> _Action item_
Your response should consist solely of the lines from the one containing "for (const [name, rect]" through the final line of the entries, repeated exactly.
===== Data listing =====
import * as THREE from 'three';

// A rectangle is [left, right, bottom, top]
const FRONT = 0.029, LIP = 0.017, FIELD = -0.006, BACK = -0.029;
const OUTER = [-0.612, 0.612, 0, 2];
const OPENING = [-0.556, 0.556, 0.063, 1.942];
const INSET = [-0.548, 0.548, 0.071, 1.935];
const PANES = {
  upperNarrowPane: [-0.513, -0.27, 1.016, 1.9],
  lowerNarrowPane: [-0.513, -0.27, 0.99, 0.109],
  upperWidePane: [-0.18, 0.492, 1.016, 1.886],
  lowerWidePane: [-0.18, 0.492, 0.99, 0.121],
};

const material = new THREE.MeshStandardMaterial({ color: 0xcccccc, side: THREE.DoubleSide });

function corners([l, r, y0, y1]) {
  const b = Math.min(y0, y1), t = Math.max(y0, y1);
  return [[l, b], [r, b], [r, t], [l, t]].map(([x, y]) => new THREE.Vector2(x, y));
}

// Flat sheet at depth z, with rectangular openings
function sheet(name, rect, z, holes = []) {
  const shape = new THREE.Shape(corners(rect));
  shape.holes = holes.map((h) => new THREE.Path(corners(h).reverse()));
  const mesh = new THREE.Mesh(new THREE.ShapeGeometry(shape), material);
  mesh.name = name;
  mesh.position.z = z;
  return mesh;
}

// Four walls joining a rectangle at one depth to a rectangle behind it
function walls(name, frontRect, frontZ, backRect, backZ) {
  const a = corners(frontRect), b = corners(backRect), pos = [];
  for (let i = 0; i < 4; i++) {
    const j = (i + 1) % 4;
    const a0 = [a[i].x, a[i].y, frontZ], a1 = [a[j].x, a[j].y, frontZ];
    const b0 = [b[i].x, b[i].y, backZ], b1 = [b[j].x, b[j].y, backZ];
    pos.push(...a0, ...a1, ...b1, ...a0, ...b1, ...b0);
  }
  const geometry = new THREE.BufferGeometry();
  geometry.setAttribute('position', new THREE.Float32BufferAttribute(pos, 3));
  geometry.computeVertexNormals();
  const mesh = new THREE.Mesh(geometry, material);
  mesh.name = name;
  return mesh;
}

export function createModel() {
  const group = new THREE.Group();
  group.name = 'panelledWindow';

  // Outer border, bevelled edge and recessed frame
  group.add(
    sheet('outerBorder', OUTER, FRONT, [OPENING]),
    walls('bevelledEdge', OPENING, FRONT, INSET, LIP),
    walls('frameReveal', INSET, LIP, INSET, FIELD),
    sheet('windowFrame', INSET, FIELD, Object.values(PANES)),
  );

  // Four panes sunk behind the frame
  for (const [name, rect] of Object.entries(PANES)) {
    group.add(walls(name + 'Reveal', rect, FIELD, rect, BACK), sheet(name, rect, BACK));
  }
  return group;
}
=====
> _Response to the task_
  for (const [name, rect] of Object.entries(PANES)) {
    group.add(walls(name + 'Reveal', rect, FIELD, rect, BACK), sheet(name, rect, BACK));
  }
  return group;
}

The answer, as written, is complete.